The Australian philosopher David Chalmers (1966— ) is best known for his work in philosophy of mind. He is a professor at the Australian National University.
Chalmers first addresses the difference between the two types of problems in the science of the mind. The easy problems, he says, are the ones that have to do with how the brain functions and handles specific tasks. The hard problem, however, is how and why the brain gives rise to consciousness at all. Although many theories address the weak problems, Chalmers does not agree that the hard problem is addressed at all by the scientific community.
He then argues for a version of property dualism. In making is his point, Chalmers invokes the Mary’s Room thought experiment from Frank Jackson. He supposes that if someone (Mary, in the example) spends her whole life without seeing colour, yet learns all of the physical and neurological facts about it, she still learns something new about colour when she sees it for the first time with her own eyes.

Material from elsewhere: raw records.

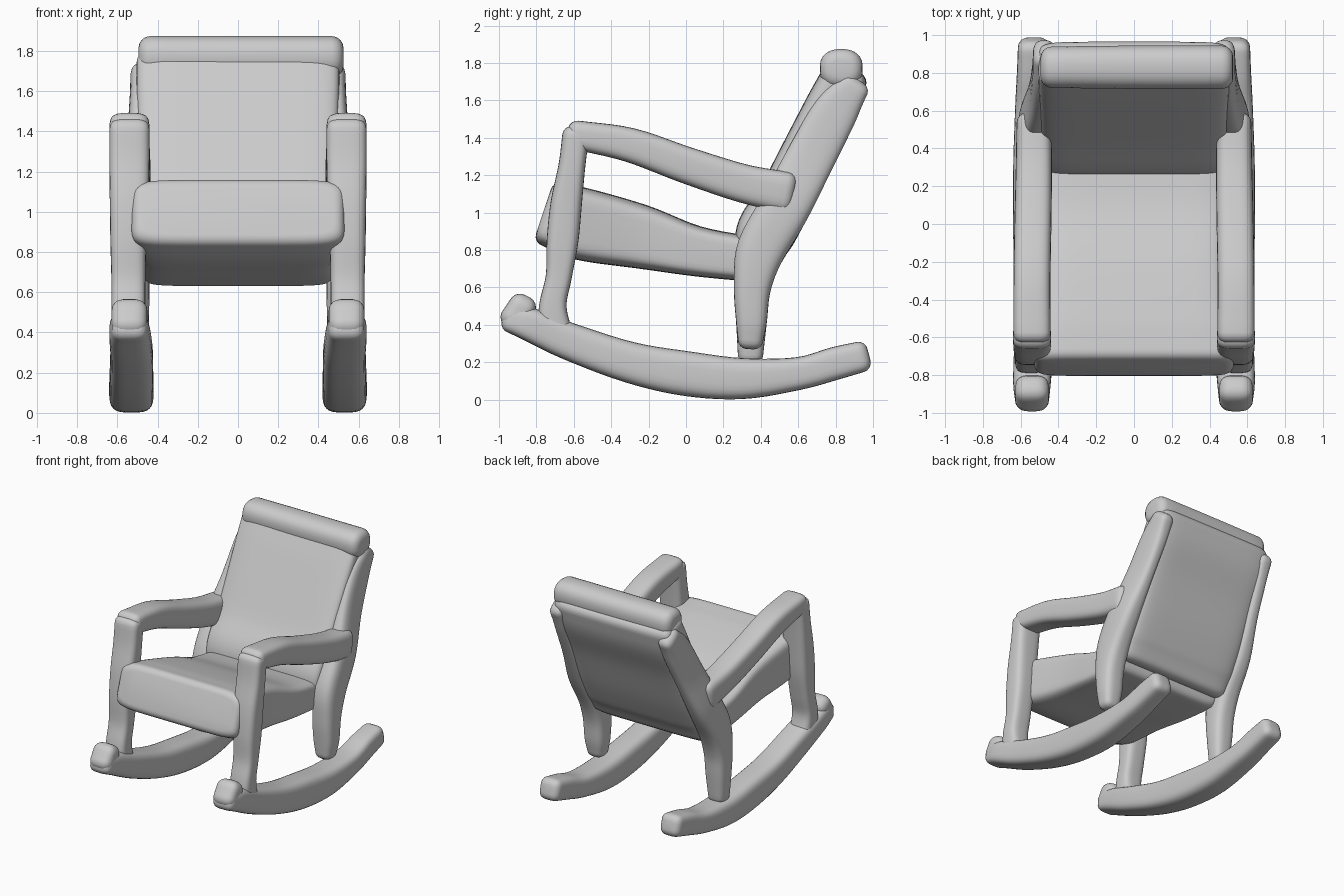
import bpy, bmesh, math
from mathutils import Vector

if "Cube" in bpy.data.objects:
    bpy.data.objects.remove(bpy.data.objects["Cube"])


def catmull(pts, steps=5):
    """Smooth interpolation of stations (x, y, z, half_x, half_thickness)."""
    P = [Vector(p) for p in pts]
    P = [P[0] * 2 - P[1]] + P + [P[-1] * 2 - P[-2]]
    out = []
    for a, b, c, d in zip(P, P[1:], P[2:], P[3:]):
        for k in range(steps):
            t = k / steps
            out.append((b * 2 + (c - a) * t + (a * 2 - b * 5 + c * 4 - d) * t * t
                        + (b * 3 - a - c * 3 + d) * t ** 3) * 0.5)
    return out + [P[-2]]


def sweep(name, stations, side=1, power=4.0, r=0.05, n=28):
    """Loft a rounded-box section along a path in the y-z plane, with rounded ends."""
    S = catmull([Vector(s) for s in stations])
    pos = [Vector(s[:3]) for s in S]
    rings = []
    for i, s in enumerate(S):
        t = pos[min(i + 1, len(S) - 1)] - pos[max(i - 1, 0)]
        t.x = 0
        rings.append((pos[i], t.normalized(), s[3], s[4]))

    def cap(ring, sign):
        p, t, hx, ht = ring
        return [(p + t * sign * r * math.sin(a), t, hx - r * (1 - math.cos(a)), ht - r * (1 - math.cos(a)))
                for a in (math.pi * k / 8 for k in range(1, 5))]

    rings = cap(rings[0], -1)[::-1] + rings + cap(rings[-1], 1)
    bm = bmesh.new()
    loops = []
    for p, t, hx, ht in rings:
        nrm = Vector((0, -t.z, t.y))
        loop = []
        for k in range(n):
            a = 2 * math.pi * (k + 0.5) / n
            c, q = math.cos(a), math.sin(a)
            u = math.copysign(abs(c) ** (2 / power), c) * hx
            v = math.copysign(abs(q) ** (2 / power), q) * ht
            w = p + nrm * v + Vector((u, 0, 0))
            loop.append(bm.verts.new((w.x * side, w.y, w.z)))
        loops.append(loop)
    for A, B in zip(loops, loops[1:]):
        for k in range(n):
            m = (k + 1) % n
            bm.faces.new((A[k], A[m], B[m], B[k]))
    bm.faces.new(loops[0])
    bm.faces.new(loops[-1])
    bmesh.ops.recalc_face_normals(bm, faces=bm.faces)
    me = bpy.data.meshes.new(name)
    bm.to_mesh(me)
    bm.free()
    for f in me.polygons:
        f.use_smooth = True
    ob = bpy.data.objects.new(name, me)
    bpy.context.collection.objects.link(ob)
    return ob


# paired wooden parts
for side, tag in ((1, "right"), (-1, "left")):
    sweep(f"rocker_{tag}", [
        (.54, -.93, .43, .09, .075), (.54, -.83, .40, .10, .09), (.53, -.62, .31, .105, .10),
        (.53, -.3, .20, .108, .11), (.53, 0, .14, .11, .12), (.53, .3, .113, .11, .11),
        (.53, .6, .14, .10, .088), (.53, .8, .195, .09, .088), (.53, .93, .228, .085, .083)],
        side, 3.5)
    # rounded knob at the front tip of the runner
    sweep(f"rocker_knob_{tag}", [
        (.54, -.91, .43, .09, .085), (.54, -.875, .50, .09, .075)], side, 3, .06)
    sweep(f"front_post_{tag}", [
        (.54, -.70, .33, .085, .10), (.545, -.712, .5, .085, .074), (.545, -.68, .66, .085, .07),
        (.545, -.66, .85, .09, .085), (.54, -.64, 1.05, .098, .084),
        (.54, -.61, 1.25, .10, .072), (.54, -.59, 1.41, .10, .072)], side, 3.5)
    sweep(f"armrest_{tag}", [
        (.54, -.585, 1.415, .099, .078), (.54, -.3, 1.362, .098, .092),
        (.535, 0, 1.255, .098, .098), (.53, .3, 1.158, .096, .103), (.53, .53, 1.11, .092, .11)],
        side, 3.5)
    # the right foot stops just above its runner, the left one joins it
    foot = .32 if side > 0 else .24
    sweep(f"rear_post_{tag}", [
        (.53, .345, foot, .07, .068), (.53, .35, .42, .085, .083), (.53, .355, .6, .09, .10),
        (.53, .40, .8, .09, .13), (.53, .53, 1.03, .08, .135), (.50, .67, 1.3, .06, .13),
        (.48, .80, 1.54, .06, .12), (.475, .895, 1.67, .06, .085)], side, 3)

# seat cushion, thick at the front and sloping backwards
sweep("seat", [
    (0, -.715, .99, .53, .175), (0, -.55, .938, .51, .193), (0, -.25, .873, .48, .172),
    (0, .05, .795, .48, .135), (0, .36, .75, .48, .12)], power=7, r=.05, n=48)

# reclined back cushion
sweep("backrest", [
    (0, .385, .77, .49, .13), (0, .43, .9, .50, .16), (0, .535, 1.08, .50, .15),
    (0, .67, 1.36, .50, .14), (0, .785, 1.58, .505, .14), (0, .845, 1.72, .505, .125)],
    power=7, r=.06, n=48)

# rolled head cushion along the top edge
roll = sweep("head_roll", [
    (0, 0, -.445, .105, .11), (0, 0, 0, .105, .115), (0, 0, .455, .105, .115)], power=2.4, r=.06)
roll.rotation_euler = (0, math.pi / 2, 0)
roll.location = (.01, .83, 1.77)
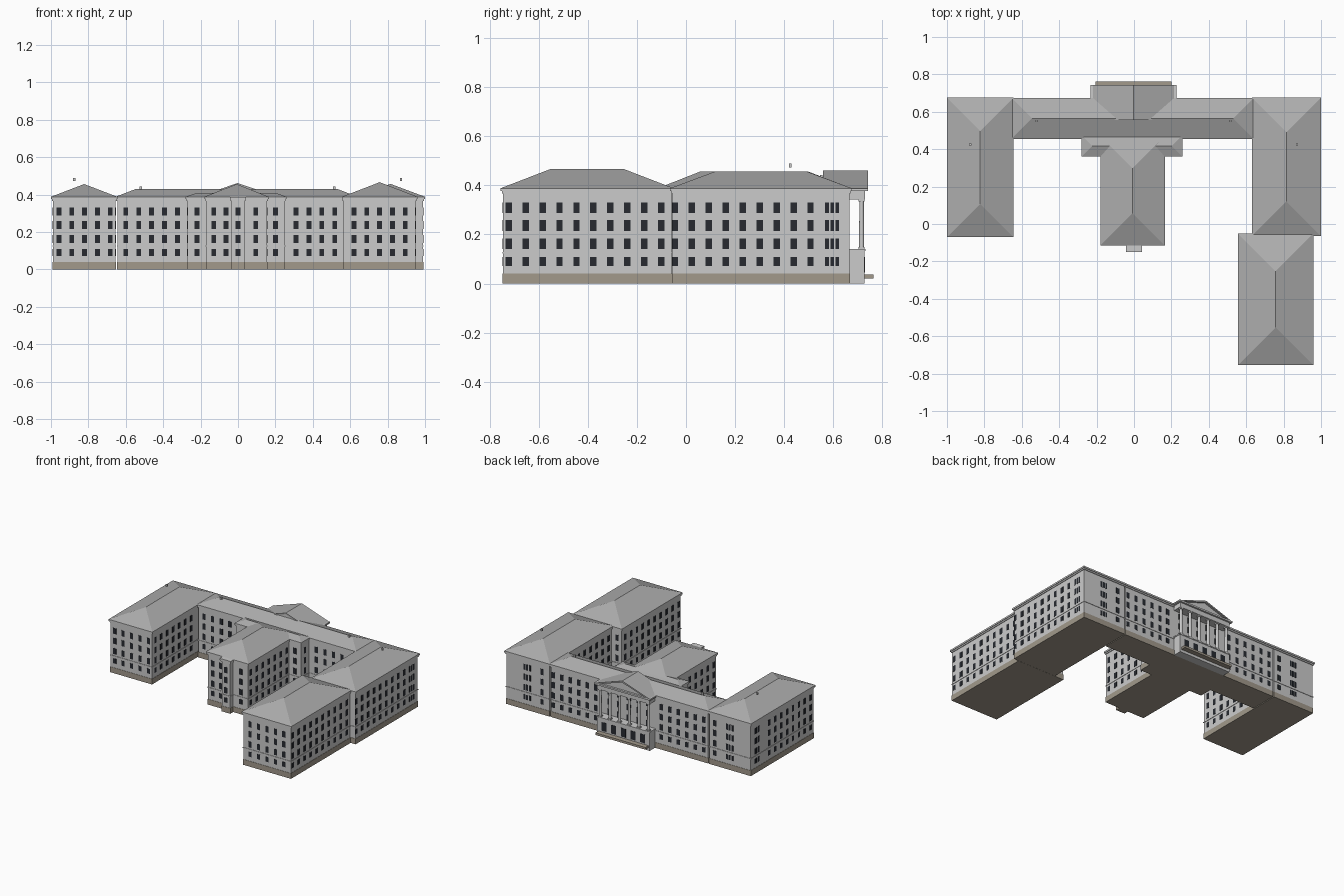
import bpy, bmesh
from mathutils import Matrix, Vector

if "Cube" in bpy.data.objects:
    bpy.data.objects.remove(bpy.data.objects["Cube"])


def material(name, rgb):
    m = bpy.data.materials.new(name)
    m.diffuse_color = (*rgb, 1)
    m.use_nodes = True
    m.node_tree.nodes["Principled BSDF"].inputs["Base Color"].default_value = m.diffuse_color
    return m


GLASS = material("dark_glass", (0.02, 0.023, 0.03))
STONE = material("brown_stone", (0.36, 0.32, 0.26))
ROOF = material("roof_grey", (0.42, 0.42, 0.42))


def finish(name, bm, mat=None):
    bmesh.ops.recalc_face_normals(bm, faces=bm.faces[:])
    me = bpy.data.meshes.new(name)
    bm.to_mesh(me)
    bm.free()
    if mat:
        me.materials.append(mat)
    ob = bpy.data.objects.new(name, me)
    bpy.context.collection.objects.link(ob)
    return ob


def add_box(bm, x0, x1, y0, y1, z0, z1):
    c = Vector(((x0 + x1) / 2, (y0 + y1) / 2, (z0 + z1) / 2))
    s = Matrix.Diagonal((x1 - x0, y1 - y0, z1 - z0, 1))
    bmesh.ops.create_cube(bm, size=1, matrix=Matrix.Translation(c) @ s)


def box(name, *dims, mat=None):
    bm = bmesh.new()
    add_box(bm, *dims)
    return finish(name, bm, mat)


def hip_roof(name, x0, x1, y0, y1, z0, z1):
    bm = bmesh.new()
    v = [bm.verts.new(p) for p in ((x0, y0, z0), (x1, y0, z0), (x1, y1, z0), (x0, y1, z0))]
    w, d = x1 - x0, y1 - y0
    h, cx, cy = min(w, d) / 2, (x0 + x1) / 2, (y0 + y1) / 2
    if d > w:
        a, b = bm.verts.new((cx, y0 + h, z1)), bm.verts.new((cx, y1 - h, z1))
        faces = ((v[0], v[1], a), (v[1], v[2], b, a), (v[2], v[3], b), (v[3], v[0], a, b))
    else:
        a, b = bm.verts.new((x0 + h, cy, z1)), bm.verts.new((x1 - h, cy, z1))
        faces = ((v[3], v[0], a), (v[0], v[1], b, a), (v[1], v[2], b), (v[2], v[3], a, b))
    for f in faces:
        bm.faces.new(f)
    bm.faces.new(v[::-1])
    return finish(name, bm, ROOF)


def extrude_profile(name, pts, y0, y1, mat=None):
    bm = bmesh.new()
    face = bm.faces.new([bm.verts.new((x, y0, z)) for x, z in pts])
    new = bmesh.ops.extrude_face_region(bm, geom=[face])["geom"]
    bmesh.ops.translate(bm, vec=(0, y1 - y0, 0), verts=[g for g in new if isinstance(g, bmesh.types.BMVert)])
    return finish(name, bm, mat)


def block(name, x0, x1, y0, y1, ridge):
    """Walls, plinth, string course, stepped cornice and hip roof."""
    def ring(part, o, z0, z1, mat=None):
        box(f"{name}_{part}", x0 - o, x1 + o, y0 - o, y1 + o, z0, z1, mat=mat)
    ring("walls", 0, 0.04, 0.376, None)
    ring("plinth", 0.002, 0, 0.04, STONE)
    ring("string_course", 0.003, 0.122, 0.128)
    ring("cornice_moulding", 0.005, 0.366, 0.376)
    ring("cornice", 0.01, 0.376, 0.388)
    if ridge:
        hip_roof(f"{name}_roof", x0 - 0.01, x1 + 0.01, y0 - 0.01, y1 + 0.01, 0.388, ridge)


ROWS = ((0.072, 0.108), (0.14, 0.183), (0.215, 0.258), (0.288, 0.331))


def windows(name, axis, plane, spots, width=0.026, rows=ROWS):
    """Grid of panes on the wall where the given axis equals plane."""
    bm = bmesh.new()
    e, h = 0.0015, width / 2
    for s in spots:
        for z0, z1 in rows:
            if axis == "x":
                add_box(bm, plane - e, plane + e, s - h, s + h, z0, z1)
            else:
                add_box(bm, s - h, s + h, plane - e, plane + e, z0, z1)
    finish(name + "_windows", bm, GLASS)


def run(start, n, step=0.069):
    return [start + i * step for i in range(n)]


def triple(c):
    return [c - 0.021, c, c + 0.021]


# Building blocks
block("left_wing", -0.99, -0.655, -0.06, 0.665, 0.456)
block("right_wing", 0.64, 0.99, -0.055, 0.665, 0.457)
block("front_right_block", 0.565, 0.95, -0.745, -0.06, 0.466)
block("main_range", -0.645, 0.63, 0.465, 0.664, 0.43)
block("centre_link", -0.27, 0.25, 0.37, 0.464, 0.408)
block("centre_wing", -0.17, 0.155, -0.105, 0.46, 0.456)
block("centre_bay", -0.034, 0.034, -0.139, -0.1, None)

# Left wing windows
windows("left_wing_front", "y", -0.06, run(-0.957, 5, 0.0685))
windows("left_wing_outer", "x", -0.99, run(-0.03, 8))
windows("left_wing_court", "x", -0.655, run(-0.02, 7))
# Right wing windows
windows("right_wing_outer", "x", 0.99, run(-0.045, 9))
windows("right_wing_court", "x", 0.64, run(-0.02, 7))
# Front right block windows
windows("front_block_front", "y", -0.745, run(0.62, 5, 0.0685))
windows("front_block_outer", "x", 0.95, run(-0.722, 10))
windows("front_block_court", "x", 0.565, run(-0.722, 10))
windows("front_block_back", "y", -0.06, [0.6])
# Grouped narrow windows near the back corners
for side, x in (("left", -0.99), ("right", 0.99)):
    sx = 1 if x > 0 else -1
    windows(f"{side}_wing_outer_triple", "x", x, triple(0.595), 0.015)
    windows(f"{side}_wing_back_triple", "y", 0.665, triple(sx * 0.82), 0.015)
    windows(f"{side}_wing_back", "y", 0.665, [sx * 0.7])
    windows(f"{side}_main_back", "y", 0.664, [sx * p for p in run(0.265, 6)])
# Courtyard windows
windows("main_front_left", "y", 0.465, run(-0.6, 5))
windows("main_front_right", "y", 0.465, run(0.31, 5))
windows("link_front", "y", 0.37, [-0.22, 0.2])
windows("link_left", "x", -0.27, [0.417])
windows("link_right", "x", 0.25, [0.417])
windows("centre_wing_front", "y", -0.105, [-0.13, -0.065, 0.095])
windows("centre_wing_left", "x", -0.17, run(-0.075, 7))
windows("centre_wing_right", "x", 0.155, run(-0.075, 7))
windows("centre_bay_front", "y", -0.139, [0])

# Portico base storey, steps and openings
box("portico_base", -0.215, 0.21, 0.655, 0.727, 0, 0.132)
box("portico_floor", -0.218, 0.213, 0.655, 0.73, 0.132, 0.14)
box("portico_step", -0.205, 0.2, 0.72, 0.763, 0.02, 0.036, mat=STONE)
windows("portico_base", "y", 0.727, run(-0.158, 5, 0.078), 0.04, ((0.045, 0.108),))
windows("portico_wall", "y", 0.665, run(-0.158, 5, 0.078), 0.032, ROWS[1:])

# Portico columns with square bases and capitals
for i, x in enumerate(run(-0.198, 6, 0.0782)):
    bm = bmesh.new()
    bmesh.ops.create_cone(bm, cap_ends=True, segments=16, radius1=0.0105, radius2=0.009,
                          depth=0.2, matrix=Matrix.Translation((x, 0.715, 0.24)))
    for f in bm.faces:
        f.smooth = len(f.verts) == 4
    for e in bm.edges:
        e.smooth = all(f.smooth for f in e.link_faces)
    for z in (0.14, 0.334):
        add_box(bm, x - 0.012, x + 0.012, 0.703, 0.727, z, z + 0.008)
    finish(f"portico_column_{i + 1}", bm)

# Portico entablature and pediment
box("portico_entablature", -0.215, 0.21, 0.655, 0.729, 0.342, 0.376)
box("portico_cornice", -0.23, 0.225, 0.655, 0.742, 0.376, 0.388)
extrude_profile("pediment_wall", [(-0.21, 0.387), (0.205, 0.387), (-0.0025, 0.45)], 0.56, 0.727)
extrude_profile("portico_gable_roof", [(-0.232, 0.384), (-0.0025, 0.461), (0.227, 0.384),
                                       (0.2, 0.384), (-0.0025, 0.449), (-0.205, 0.384)], 0.557, 0.742, ROOF)

# Small roof vents
for i, (x, y, z) in enumerate(((-0.875, 0.425, 0.481), (0.872, 0.425, 0.481),
                               (-0.52, 0.55, 0.434), (0.515, 0.55, 0.434))):
    box(f"roof_vent_{i + 1}", x - 0.006, x + 0.006, y - 0.005, y + 0.005, z - 0.008, z + 0.008)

Chalmers believes that this argument proves the existence of a non-physical fact about consciousness. Therefore, there must be something beyond the physical world as it is known that must account for consciousness. He points out that physics attempts to provide a “theory of everything”, but it will continually fail to do so as long as it fails to include consciousness in its considerations.
As with previous unexplained phenomena, Chalmers supposes that the solution is to add a fundamental feature in order to close the explanatory gap between physics and consciousness. He argues that there must be some new mental properties, what he calls “psychophysical laws”, that must be accounted for, and that those properties must not be reducible to the physical properties of the brain.
Chalmers doesn”t suppose to know what those things are, however. He speculates that it may be the case that information theory will come into play — that information-bearing systems give rise to a certain experiential property. The more complex the system, the greater that experiential property becomes, until it becomes conscious.
A potential problem with this speculation, which Chalmers acknowledges, is that it may imply the consciousness of things that we would not normally consider to have consciousness at all. For instance, Chalmers wonders if this means that a thermostat may have some experiential properties, even if they are especially dull. He does not commit to the notion that they do, but the possibility remains in the more speculative area of his thought.
Name: David John Chalmers
Born: April 20, 1966
Degrees: Ph.D. (Indiana University, 1993)